*** Block opens ***
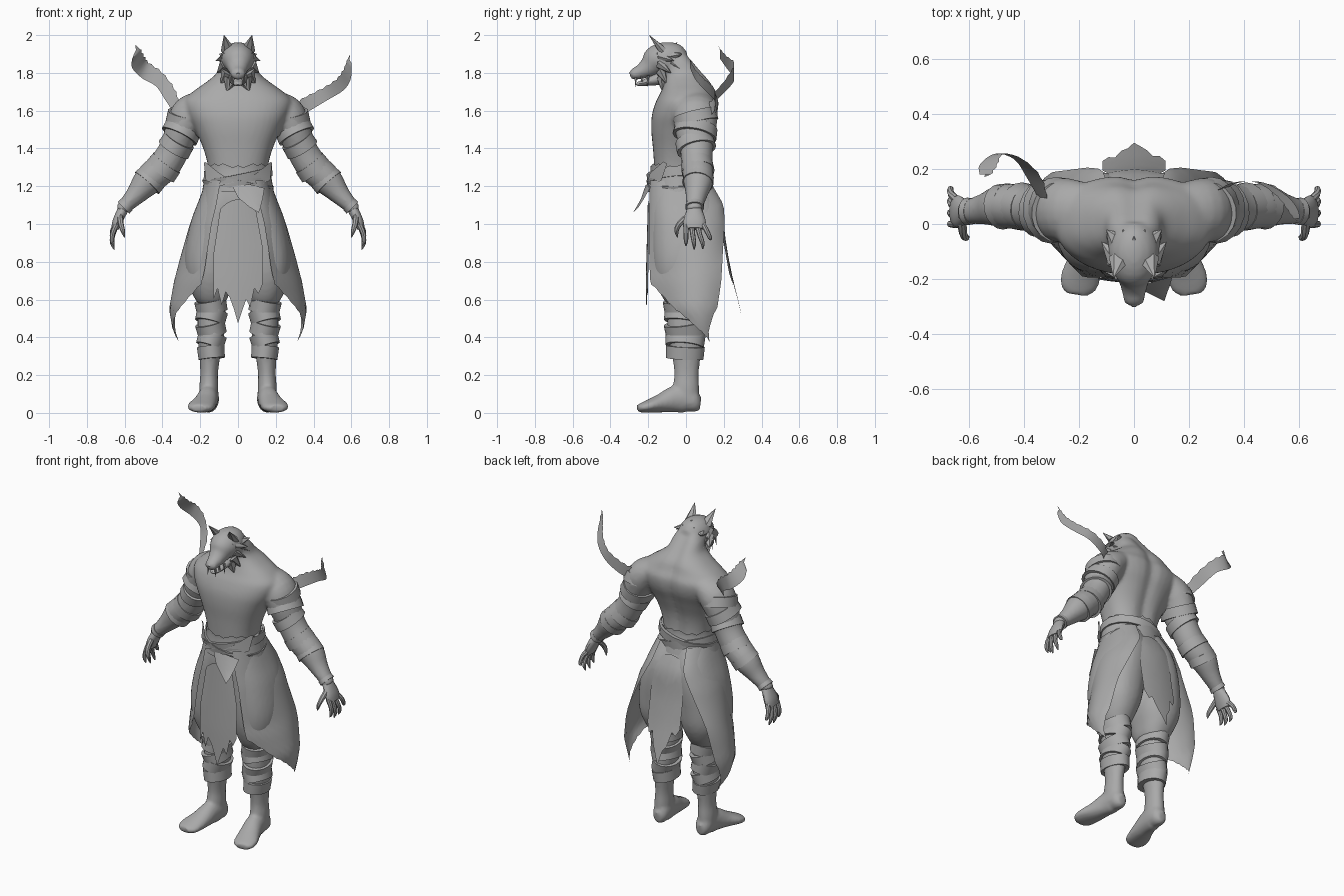
import bpy, bmesh, math
from mathutils import Vector

GREY = bpy.data.materials.new("plain_grey")
GREY.diffuse_color = (0.4, 0.4, 0.4, 1)


def grid_mesh(name, rows, closed=False, mirror=False, angle=40):
    """Skin a list of point rows; closed rows become a capped tube."""
    bm = bmesh.new()
    vs = [[bm.verts.new(p) for p in r] for r in rows]
    n = len(rows[0])
    for a, b in zip(vs, vs[1:]):
        for j in range(n if closed else n - 1):
            k = (j + 1) % n
            bm.faces.new((a[j], a[k], b[k], b[j]))
    if closed:
        bm.faces.new(vs[0])
        bm.faces.new(vs[-1])
    bmesh.ops.recalc_face_normals(bm, faces=bm.faces)
    me = bpy.data.meshes.new(name)
    bm.to_mesh(me)
    bm.free()
    ob = bpy.data.objects.new(name, me)
    bpy.context.collection.objects.link(ob)
    me.materials.append(GREY)
    bpy.ops.object.select_all(action='DESELECT')
    ob.select_set(True)
    bpy.context.view_layer.objects.active = ob
    bpy.ops.object.shade_smooth_by_angle(angle=math.radians(angle))
    if mirror:
        ob.modifiers.new("mirror", 'MIRROR').use_mirror_merge = False
    return ob


def blend(name, obs, voxel, smooth):
    """Join closed parts and melt them into one smooth skin."""
    bpy.ops.object.select_all(action='DESELECT')
    for o in obs:
        o.select_set(True)
    bpy.context.view_layer.objects.active = obs[0]
    bpy.ops.object.convert(target='MESH')
    bpy.ops.object.join()
    ob = bpy.context.view_layer.objects.active
    ob.name = name
    m = ob.modifiers.new("skin", 'REMESH')
    m.mode, m.voxel_size, m.use_smooth_shade = 'VOXEL', voxel, True
    s = ob.modifiers.new("soften", 'SMOOTH')
    s.factor, s.iterations = .5, smooth


def spline(keys, n=4):
    """Catmull-Rom interpolation of equal-length tuples."""
    if n == 1:
        return keys
    k = [keys[0]] + list(keys) + [keys[-1]]
    out = []
    for i in range(1, len(k) - 2):
        for t in (s / n for s in range(n)):
            out.append(tuple(
                0.5 * (2 * b + (c - a) * t + (2 * a - 5 * b + 4 * c - d) * t * t
                       + (3 * b - a - 3 * c + d) * t ** 3)
                for a, b, c, d in zip(*k[i - 1:i + 3])))
    return out + [tuple(keys[-1])]


def tube(name, keys, sides=20, n=4, ref=(0, 1, 0), mirror=False, angle=40):
    """Keys are x, y, z, radius along ref, radius across."""
    ks = spline(keys, n)
    P = [Vector(k[:3]) for k in ks]
    rows = []
    for i, k in enumerate(ks):
        d = (P[min(i + 1, len(P) - 1)] - P[max(i - 1, 0)]).normalized()
        r = Vector(ref)
        u = (r - d * r.dot(d)).normalized()
        v = d.cross(u)
        rows.append([P[i] + u * k[3] * math.cos(a) + v * k[4] * math.sin(a)
                     for a in (2 * math.pi * j / sides for j in range(sides))])
    return grid_mesh(name, rows, True, mirror, angle)


def slices(name, keys, e=1.0, groove=0.0, sides=40, n=4, mirror=False):
    """Horizontal sections: z, centre x, half width, front y, back y."""
    rows = []
    for z, cx, hw, yf, yb in spline(keys, n):
        row = []
        for a in (2 * math.pi * j / sides for j in range(sides)):
            c, s = math.cos(a), math.sin(a)
            x = hw * math.copysign(abs(c) ** e, c)
            y = (yf + yb) / 2 + (yb - yf) / 2 * math.copysign(abs(s) ** e, s)
            if s > 0:
                y -= groove * math.exp(-(x / 0.04) ** 2)
            row.append((cx + x, y, z))
        rows.append(row)
    return grid_mesh(name, rows, True, mirror)


def band(name, c, axis, h, ru, rv, mirror=True):
    """Short wrapped strip around a limb."""
    c, a = Vector(c), Vector(axis).normalized() * h / 2
    tube(name, [(*(c - a), ru, rv), (*(c + a), ru * 1.04, rv * 1.04)], 18, 1, mirror=mirror)


def spike(name, base, tip, r, flat=0.6, ref=(1, 0, 0), mirror=True):
    tube(name, [(*base, r, r * flat), (*tip, .001, .001)], 6, 1, ref, mirror, 30)


def lookup(table, z):
    for a, b in zip(table, table[1:]):
        if a[0] >= z >= b[0]:
            t = (a[0] - z) / (a[0] - b[0])
            return [p + (q - p) * t for p, q in zip(a[1:], b[1:])]
    return table[-1][1:] if z < table[-1][0] else table[0][1:]


# torso, neck, arms and skull melted into one body
torso = slices("torso", [
    (1.18, 0, .15, -.16, .10), (1.30, 0, .158, -.168, .09), (1.40, 0, .184, -.175, .10),
    (1.50, 0, .228, -.184, .135), (1.58, 0, .27, -.18, .168), (1.65, 0, .285, -.158, .176),
    (1.70, 0, .24, -.133, .155), (1.75, 0, .17, -.118, .135), (1.80, 0, .112, -.112, .095),
    (1.86, 0, .092, -.12, .045), (1.92, 0, .06, -.12, -.005)], .85, .018)
arm = tube("arm", [
    (.17, .05, 1.645, .10, .07), (.25, .05, 1.585, .118, .10), (.295, .05, 1.50, .11, .09),
    (.335, .055, 1.40, .088, .082), (.39, .06, 1.31, .083, .085), (.475, .065, 1.23, .08, .08),
    (.54, .055, 1.155, .058, .055), (.602, .045, 1.09, .044, .038), (.615, .045, 1.07, .04, .034)],
    mirror=True)
head = tube("head", [
    (0, .0, 1.86, .05, .05), (0, -.04, 1.865, .08, .084), (0, -.10, 1.872, .094, .092),
    (0, -.155, 1.864, .082, .083), (0, -.195, 1.832, .06, .058), (0, -.24, 1.806, .045, .04),
    (0, -.28, 1.792, .037, .03), (0, -.297, 1.788, .02, .016)], ref=(1, 0, 0))
blend("body", [torso, arm, head], .011, 5)

# arm wraps and hands
for i, (x, z, ax, r) in enumerate([(.278, 1.56, (.15, .25, -1), .113), (.298, 1.49, (.5, -.2, -1), .113),
                                   (.325, 1.42, (.6, .25, -1), .102)]):
    band(f"upper_arm_wrap_{i}", (x, .05, z), ax, .06, r, r - .014)
band("elbow_guard", (.395, .061, 1.30), (.75, .15, -1), .06, .084, .089)
band("forearm_guard", (.465, .065, 1.235), (.9, -.15, -1), .05, .08, .083)
band("wrist_cuff", (.597, .046, 1.095), (.7, 0, -.7), .025, .048, .043)
tube("palm", [(.602, .045, 1.09, .035, .03), (.622, .045, 1.05, .05, .028),
              (.64, .045, 1.01, .06, .026), (.652, .045, .975, .052, .02)], 14, 3, mirror=True)
for i, (y0, y1, zt) in enumerate([(.0, .0, .885), (.03, .043, .865), (.06, .088, .868), (.09, .128, .92)]):
    zm = (zt + .98) / 2
    tube(f"finger_{i}", [(.645, y0, .995, .015, .016), (.664, (y0 + y1) / 2, zm + .015, .013, .013),
                         (.666, y1, zm - .025, .011, .011), (.655, y1, zt, .003, .003)], 8, 3, mirror=True)
tube("thumb", [(.625, .01, 1.04, .017, .017), (.62, -.035, 1.0, .015, .015),
               (.61, -.05, .965, .012, .012), (.60, -.045, .93, .003, .003)], 8, 3, mirror=True)

# legs with feet, and leg wraps
leg = slices("lower_leg", [
    (.66, .14, .07, -.10, .09), (.50, .14, .074, -.10, .088), (.38, .145, .067, -.09, .09),
    (.28, .15, .053, -.07, .075), (.20, .153, .047, -.062, .067), (.13, .155, .051, -.07, .07),
    (.05, .155, .05, -.06, .07)], sides=20, mirror=True)
foot = tube("foot", [
    (.152, .077, .05, .025, .035), (.152, .05, .055, .046, .053), (.153, .005, .075, .053, .075),
    (.16, -.06, .072, .056, .071), (.175, -.13, .052, .064, .051), (.193, -.19, .037, .072, .036),
    (.203, -.23, .028, .066, .027), (.207, -.256, .024, .042, .019)], ref=(1, 0, 0), mirror=True)
blend("legs", [leg, foot], .01, 4)
for i, (z, ax) in enumerate([(.32, (.1, .05, 1)), (.385, (-.3, .1, 1)), (.445, (.25, -.15, 1)),
                             (.51, (-.25, .15, 1)), (.565, (.2, -.1, 1))]):
    r = .07 + .012 * (z - .3) / .25
    band(f"leg_wrap_{i}", (.142, -.005, z), ax, .066, r + .028, r)

# baggy trousers
trouser = slices("trouser_leg", [
    (1.25, .07, .09, -.16, .10), (1.12, .095, .115, -.18, .17), (1.0, .118, .136, -.182, .188),
    (.85, .138, .145, -.18, .18), (.74, .146, .135, -.17, .168), (.66, .146, .108, -.148, .138),
    (.60, .142, .084, -.118, .10), (.57, .14, .06, -.09, .08)], .9, sides=28, mirror=True)
hips = slices("hips", [(1.28, 0, .155, -.17, .10), (1.18, 0, .178, -.188, .13),
                       (1.08, 0, .20, -.19, .175), (.96, 0, .19, -.17, .16)], .9)
blend("trousers", [trouser, hips], .013, 4)

# side skirt panels: snug at the waist, flaring out and back to a torn point
SIDE = [(1.24, .165, -.19, .12), (1.1, .21, -.195, .20), (1.0, .255, -.195, .205),
        (.85, .298, -.195, .195), (.7, .338, -.19, .187), (.55, .365, -.15, .165),
        (.45, .348, -.07, .15), (.375, .318, .06, .14)]
HEM = [(1, .56), (.6, .375), (.1, .455), (-.5, .56), (-1, .68)]
rows = []
for i in range(19):
    row = []
    for j in range(21):
        s = -1 + j / 10
        hem = lookup(HEM, s)[0] + .008 * (j % 2)
        z = 1.23 + (hem - 1.23) * i / 18
        xo, yf, yb = lookup(SIDE, z)
        k = min(1, max(0, (1.12 - z) / .35))
        w = .58 - .12 * min(1, max(0, (.75 - z) / .3))
        sy = (1 - k) * math.sin(s * 1.4) / math.sin(1.4) + k * s
        row.append((xo * (1 - w * (1 - math.cos(s * (1.35 - .35 * k) - .35 * k))),
                    (yf + yb) / 2 + (yb - yf) / 2 * sy, z))
    rows.append(row)
grid_mesh("side_skirt", rows, mirror=True)


def hanging(name, hem, width, top, ypath, arch=0.0):
    """Torn cloth: hem heights per column, ypath gives y by height."""
    n, rows = len(hem), []
    for i in range(11):
        t, row = i / 10, []
        for j, h in enumerate(hem):
            s = 2 * j / (n - 1) - 1
            z = top - arch * s * s + (h - top + arch * s * s) * t
            w = width * (.72 + .28 * min(1, 2 * t))
            y, = lookup(ypath, z)
            row.append((s * w, y + math.copysign(.012 * s * s, -y), z))
        rows.append(row)
    grid_mesh(name, rows)


# front and back cloths
hanging("front_cloth", [.60, .66, .57, .64, .61, .55, .475, .54, .60, .56, .66, .63, .68], .13, 1.13,
        [(1.2, -.20), (1.0, -.205), (.7, -.213), (.47, -.213)], .05)
hanging("back_cloth", [.74, .70, .72, .63, .60, .51, .57, .62, .70, .68, .74], .115, 1.17,
        [(1.17, .15), (1.08, .195), (.92, .208), (.75, .238), (.52, .295)], .03)

# sash with torn upper edge, crossing wraps, loose flap and corners
rows = []
for i, (z, hw, yf, yb) in enumerate([(1.17, .19, -.202, .142), (1.24, .178, -.195, .125),
                                     (1.285, .172, -.188, .112), (1.31, .176, -.19, .114)]):
    rows.append([(hw * math.cos(a), (yf + yb) / 2 + (yb - yf) / 2 * math.sin(a),
                  z + (.015 * math.sin(5 * a) * (j % 2) if i == 3 else 0))
                 for j, a in ((j, math.pi * j / 20) for j in range(41))])
grid_mesh("sash", rows)
for i, (z, sx) in enumerate([(1.215, .22), (1.245, -.2)]):
    band(f"sash_wrap_{i}", (0, -.034, z), (sx, -.05, 1), .05, .168, .184, False)
grid_mesh("sash_flap", [[(-.03, -.205, 1.20), (.06, -.212, 1.21), (.14, -.19, 1.19)],
                        [(.0, -.225, 1.14), (.07, -.24, 1.13), (.13, -.225, 1.13)],
                        [(.06, -.25, 1.09), (.11, -.28, 1.06), (.12, -.25, 1.09)]])
grid_mesh("sash_corner", [[(.02, -.205, 1.22), (.10, -.195, 1.20)],
                          [(.10, -.19, 1.27), (.17, -.13, 1.23)],
                          [(.175, -.12, 1.33), (.18, -.10, 1.32)]], mirror=True)

# flying ribbons: x, y, z and half-width vector x, z
for name, keys in {
    "left_ribbon": [(-.33, .09, 1.62, .015, .025), (-.365, .17, 1.69, .025, .025),
                    (-.42, .235, 1.765, .015, .035), (-.49, .255, 1.81, .015, .04),
                    (-.53, .215, 1.855, .03, .03), (-.54, .18, 1.90, .02, .025)],
    "right_ribbon": [(.31, .12, 1.60, -.01, .035), (.37, .15, 1.635, -.01, .035),
                     (.46, .15, 1.685, -.012, .03), (.54, .10, 1.735, -.018, .027),
                     (.578, .05, 1.79, -.018, .025), (.59, .02, 1.85, -.01, .02)]}.items():
    rows = []
    for i, (x, y, z, wx, wz) in enumerate(spline(keys, 4)):
        k = 1 + .2 * (i % 2)
        rows.append([(x + wx * k, y, z + wz * k), (x, y, z), (x - wx, y, z - wz)])
    x, y, z = rows[-1][1]
    rows.append([(x + math.copysign(.004, x), y - .01, z + .05), (x, y, z + .02), (x * 1.02, y, z)])
    grid_mesh(name, rows)

# beast face: jaw, nose, brows, ears, teeth
tube("jaw", [(0, -.10, 1.78, .06, .045), (0, -.16, 1.765, .048, .032), (0, -.22, 1.748, .035, .018),
             (0, -.252, 1.742, .022, .012), (0, -.262, 1.744, .008, .006)], 14, 3, (1, 0, 0))
tube("nose", [(0, -.265, 1.806, .016, .012), (0, -.286, 1.80, .019, .014), (0, -.297, 1.793, .01, .008)],
     10, 2, (1, 0, 0))
tube("brow", [(.012, -.208, 1.858, .012, .01), (.04, -.196, 1.882, .014, .012), (.075, -.15, 1.90, .008, .006)],
     8, 3, (0, 0, 1), True)
spike("ear", (.052, -.125, 1.92), (.074, -.195, 2.0), .04, .6)
for i, (x, y, z, dz) in enumerate([(.025, -.265, 1.775, -.05), (.042, -.20, 1.785, -.06)]):
    spike(f"upper_fang_{i}", (x, y, z), (x + .004, y - .004, z + dz), .008, 1)
spike("lower_fang", (.03, -.232, 1.755), (.034, -.242, 1.80), .007, 1)

# cheek fur and mane tufts lying back along the neck
for i, (b, t) in enumerate([
        ((.06, -.12, 1.88), (.118, -.065, 1.865)), ((.06, -.13, 1.84), (.112, -.08, 1.80)),
        ((.05, -.13, 1.80), (.092, -.10, 1.74)), ((.035, -.13, 1.77), (.06, -.125, 1.70)),
        ((.055, -.07, 1.89), (.10, -.02, 1.90)), ((.055, -.06, 1.84), (.108, .005, 1.80)),
        ((.03, -.09, 1.92), (.04, -.02, 1.93))]):
    spike(f"fur_tuft_{i}", b, t, .046)
for i, (b, t) in enumerate([((0, -.12, 1.93), (0, -.045, 1.96)), ((0, -.06, 1.90), (0, .0, 1.905))]):
    spike(f"mane_tuft_{i}", b, t, .04, mirror=False)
*** Block closes ***
## What is expected
Looking at the listing above, count every line in which the string "blend" appears, and give only that count.

## Worked solution
4